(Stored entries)

^^^^^^^^^^^^^^^^

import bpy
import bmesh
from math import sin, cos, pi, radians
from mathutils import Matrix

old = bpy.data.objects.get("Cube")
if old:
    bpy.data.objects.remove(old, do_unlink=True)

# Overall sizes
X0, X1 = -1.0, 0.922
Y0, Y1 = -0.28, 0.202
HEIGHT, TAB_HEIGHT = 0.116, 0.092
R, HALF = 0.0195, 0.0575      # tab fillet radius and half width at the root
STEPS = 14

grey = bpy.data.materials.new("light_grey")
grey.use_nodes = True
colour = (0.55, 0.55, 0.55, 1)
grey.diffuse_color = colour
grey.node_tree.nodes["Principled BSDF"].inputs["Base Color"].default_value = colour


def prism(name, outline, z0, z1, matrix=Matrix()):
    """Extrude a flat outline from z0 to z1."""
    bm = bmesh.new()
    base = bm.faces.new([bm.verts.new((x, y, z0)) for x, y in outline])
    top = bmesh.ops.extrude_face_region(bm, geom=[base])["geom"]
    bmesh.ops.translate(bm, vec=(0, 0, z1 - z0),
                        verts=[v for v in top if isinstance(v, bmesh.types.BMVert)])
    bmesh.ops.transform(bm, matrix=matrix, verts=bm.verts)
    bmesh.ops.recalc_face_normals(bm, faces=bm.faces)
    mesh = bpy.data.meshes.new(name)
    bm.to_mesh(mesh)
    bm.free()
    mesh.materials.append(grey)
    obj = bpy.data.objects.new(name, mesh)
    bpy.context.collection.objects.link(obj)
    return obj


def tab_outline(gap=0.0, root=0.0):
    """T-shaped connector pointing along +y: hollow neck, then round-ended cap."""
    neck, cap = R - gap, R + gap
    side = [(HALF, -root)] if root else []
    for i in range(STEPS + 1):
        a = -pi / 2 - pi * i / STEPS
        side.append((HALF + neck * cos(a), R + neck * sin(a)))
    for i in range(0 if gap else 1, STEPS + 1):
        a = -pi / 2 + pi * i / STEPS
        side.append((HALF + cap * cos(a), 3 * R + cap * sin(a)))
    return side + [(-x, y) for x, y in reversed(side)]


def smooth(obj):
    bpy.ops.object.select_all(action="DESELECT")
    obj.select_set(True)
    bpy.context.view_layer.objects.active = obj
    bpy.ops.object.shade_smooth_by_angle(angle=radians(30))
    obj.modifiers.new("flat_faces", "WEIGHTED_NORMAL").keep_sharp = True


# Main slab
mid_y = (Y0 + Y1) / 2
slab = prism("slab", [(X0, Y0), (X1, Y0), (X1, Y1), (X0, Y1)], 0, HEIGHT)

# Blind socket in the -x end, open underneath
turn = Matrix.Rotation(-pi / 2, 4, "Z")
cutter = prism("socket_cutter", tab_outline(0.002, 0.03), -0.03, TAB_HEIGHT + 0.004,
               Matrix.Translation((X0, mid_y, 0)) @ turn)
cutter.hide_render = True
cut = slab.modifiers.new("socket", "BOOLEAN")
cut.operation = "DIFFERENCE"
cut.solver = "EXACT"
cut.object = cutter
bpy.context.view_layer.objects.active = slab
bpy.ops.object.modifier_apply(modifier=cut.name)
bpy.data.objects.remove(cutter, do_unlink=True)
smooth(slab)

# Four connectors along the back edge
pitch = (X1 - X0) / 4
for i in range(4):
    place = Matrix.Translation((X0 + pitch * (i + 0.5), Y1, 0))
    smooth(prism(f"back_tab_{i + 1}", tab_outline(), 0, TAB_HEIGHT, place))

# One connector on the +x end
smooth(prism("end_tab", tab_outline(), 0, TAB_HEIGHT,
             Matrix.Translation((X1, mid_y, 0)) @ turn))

^^^^^^^^^^^^^^^^

> **Task directions**
Looking at the records above, report how many lines contain the word "True". Answer with the number only.

> **Response**
6